The court further noted that the WCAB has interpreted Lauher to preclude temporary disability for work missed to attend medical appointments for an employee who has returned to work full time, regardless of whether the condition is permanent and stationary.
“The WCAB has reasoned that an employee, by returning to work full time, no longer suffers from a wage loss coupled with an incapacity to work,” the court said. Under this logic, the return to work has restored the worker’s earning capacity, which eliminates the income replacement rationale for awarding temporary disability.
The court agreed that Skelton was not entitled to temporary disability for wage loss arising from her time off work to attend appointments for medical treatment.
“Once Skelton recovered sufficiently to return to work full time, she was no longer entitled to TDI,” the court said. Though she began to suffer wage loss after using all her sick and vacation time, the court said that neither Skelton’s time off from work nor her wage loss were due to an incapacity to work. Rather, these circumstances were due to scheduling issues and her employer’s leave policy.
“Because Skelton’s injuries did not render her incapable of working during the time she took off from work and suffered wage loss, Skelton was not entitled to TDI for that time off or wage loss,” the court said.

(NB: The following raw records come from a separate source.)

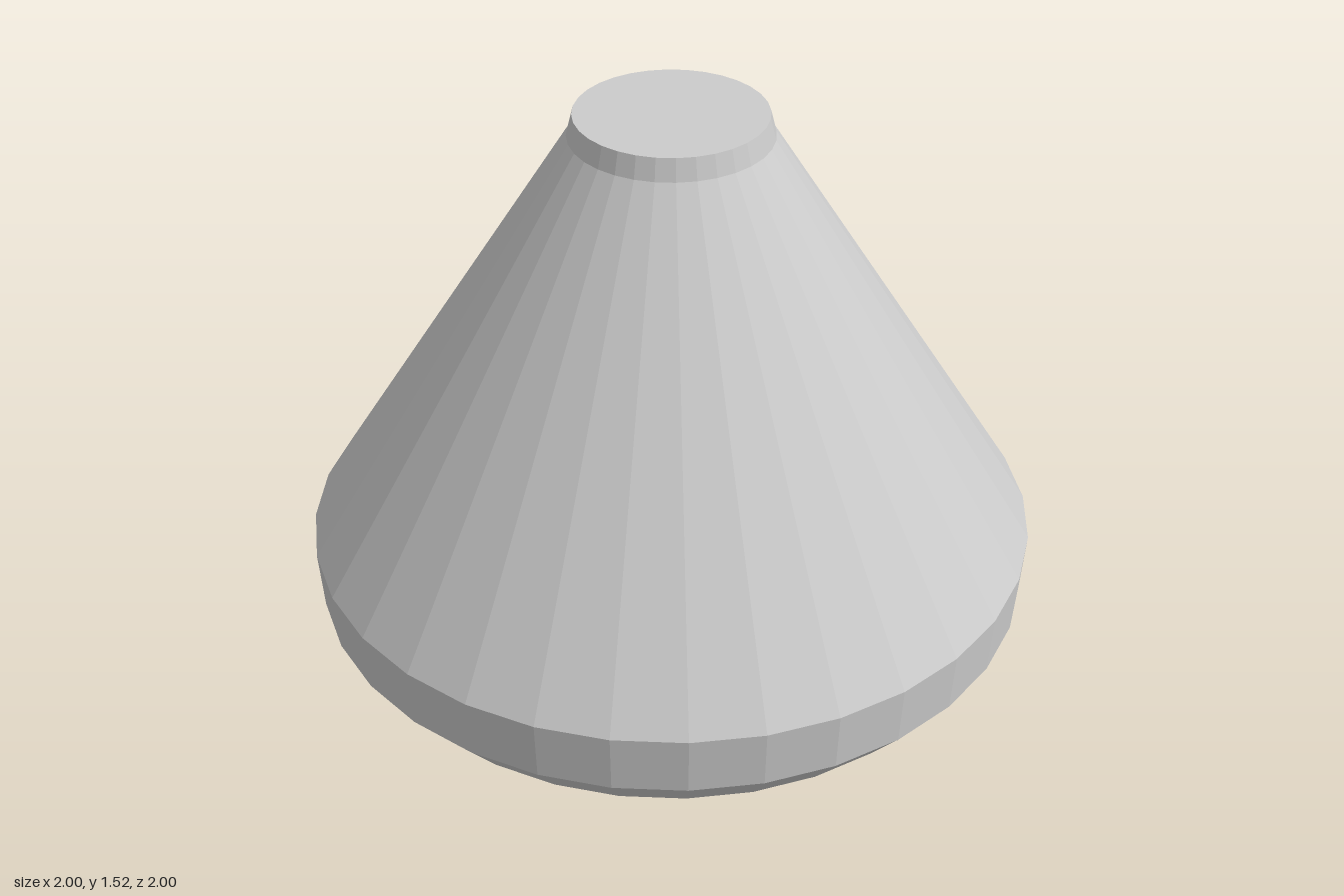
import * as THREE from 'three';

const SIDES = 32;

export function createModel() {
  const group = new THREE.Group();
  group.name = 'taperedCone';
  const material = new THREE.MeshStandardMaterial({ color: 0xcccccc, flatShading: true });

  // Turned section: points are [radius, height], bottom to top
  const addTurned = (name, points) => {
    const profile = points.map(([r, y]) => new THREE.Vector2(r, y));
    const mesh = new THREE.Mesh(new THREE.LatheGeometry(profile, SIDES), material);
    mesh.name = name;
    group.add(mesh);
  };

  // Flat end disc, facing up (1) or down (-1)
  const addDisc = (name, radius, y, facing) => {
    const geometry = new THREE.CircleGeometry(radius, SIDES).rotateX(-facing * Math.PI / 2);
    const mesh = new THREE.Mesh(geometry, material);
    mesh.name = name;
    mesh.position.y = y;
    group.add(mesh);
  };

  addDisc('bottomFace', 0.885, 0, -1);
  addTurned('bottomChamfer', [[0.885, 0], [0.988, 0.122]]);
  addTurned('rimBand', [[0.988, 0.122], [1, 0.29]]);
  addTurned('coneBody', [[1, 0.29], [0.27, 1.46]]);
  addTurned('neck', [[0.27, 1.46], [0.255, 1.52]]);
  addDisc('topFace', 0.255, 1.52, 1);

  return group;
}
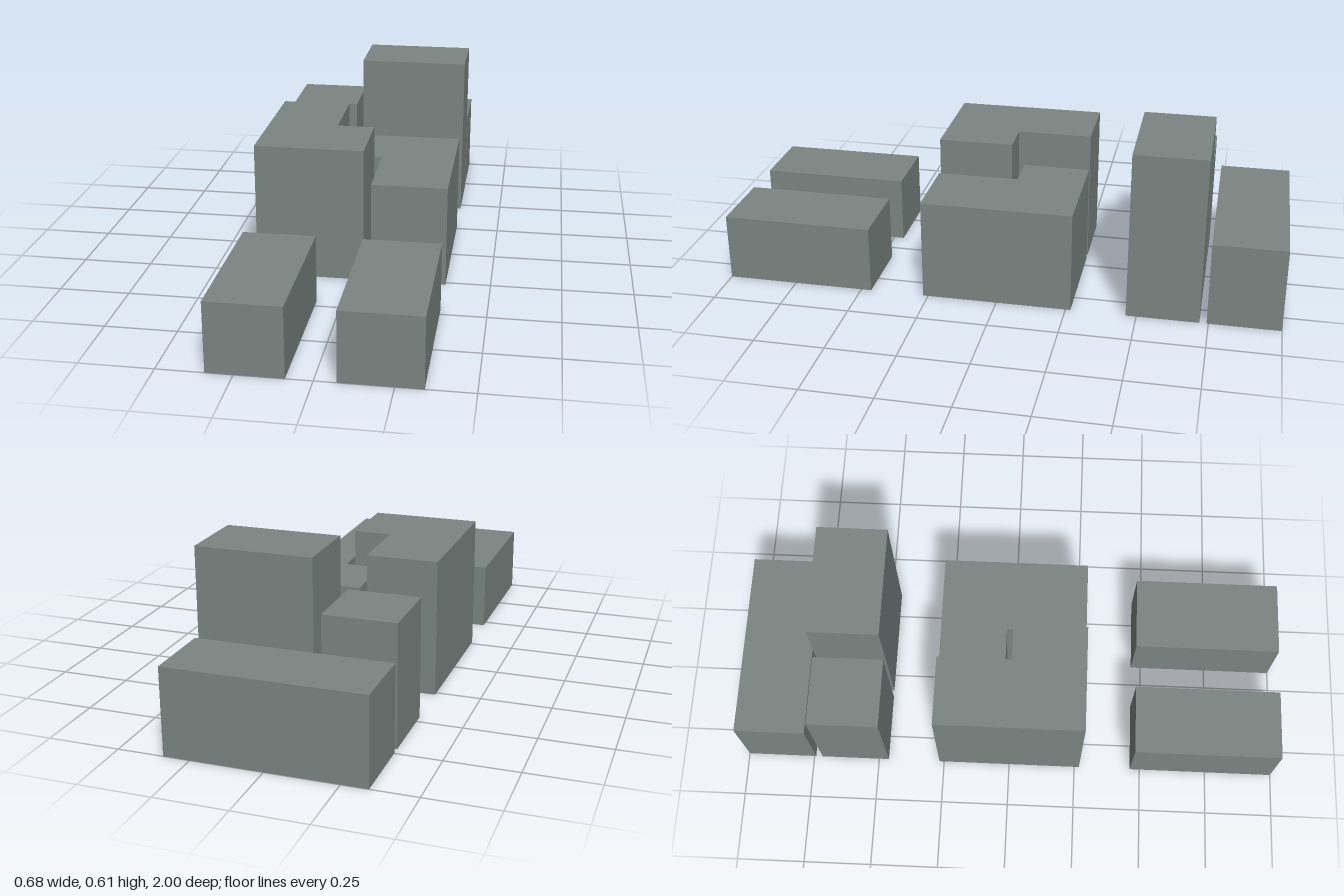
import * as THREE from 'three';

const slate = new THREE.MeshStandardMaterial({ color: 0x7b8582, side: THREE.DoubleSide });
slate.name = 'slate grey';

// Drops the downward-facing triangles, leaving a hollow shell open at the ground
function openBottom(geometry) {
  const p = geometry.attributes.position;
  const kept = [];
  for (let i = 0; i < p.count; i += 3) {
    if ([0, 1, 2].every((k) => p.getY(i + k) < 1e-5)) continue;
    for (let k = 0; k < 3; k++) kept.push(p.getX(i + k), p.getY(i + k), p.getZ(i + k));
  }
  const shell = new THREE.BufferGeometry();
  shell.setAttribute('position', new THREE.Float32BufferAttribute(kept, 3));
  shell.computeVertexNormals();
  return shell;
}

// Raises a ground plan, given as [x, z] corners, to a height
function block(name, height, plan) {
  const shape = new THREE.Shape(plan.map(([x, z]) => new THREE.Vector2(x, -z)));
  const solid = new THREE.ExtrudeGeometry(shape, { depth: height, bevelEnabled: false });
  solid.rotateX(-Math.PI / 2);
  const mesh = new THREE.Mesh(openBottom(solid), slate);
  mesh.name = name;
  return mesh;
}

const rect = (x0, x1, z0, z1) => [[x0, z0], [x0, z1], [x1, z1], [x1, z0]];

export function createModel() {
  const group = new THREE.Group();
  group.name = 'cityBlocks';
  const storey = 0.061;
  const W = 0.341; // half width of the site

  group.add(
    // Low pair at the front
    block('frontRightBlock', 4 * storey, rect(-W, -0.088, 0.463, 1)),
    block('frontLeftBlock', 4 * storey, rect(0.073, W, 0.463, 1)),
    // Interlocking L-shaped pair in the middle
    block('middleRightBlock', 8 * storey,
      [[-W, -0.268], [-W, 0.268], [0.047, 0.268], [0.047, 0], [-0.088, 0], [-0.088, -0.268]]),
    block('middleLeftBlock', 6 * storey,
      [[-0.062, -0.268], [-0.062, -0.025], [0.073, -0.025], [0.073, 0.268], [W, 0.268], [W, -0.268]]),
    // Towers and the long block at the back
    block('smallTower', 7 * storey, rect(-W, -0.088, -0.719, -0.463)),
    block('tallTower', 10 * storey, rect(-0.062, W, -0.719, -0.463)),
    block('backBlock', 5 * storey, rect(-W, W, -1, -0.744)),
  );
  return group;
}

I could not disagree more with the Court of Appeal decision. Marguerite Sweeney had it right. Fortunately this opinion is not citeable since it is unpublished. However, it doesn’t bode well for any future cases that the court interpreted Lauher to prohibit TD for attending medical appointments after the injured worker has returned to work.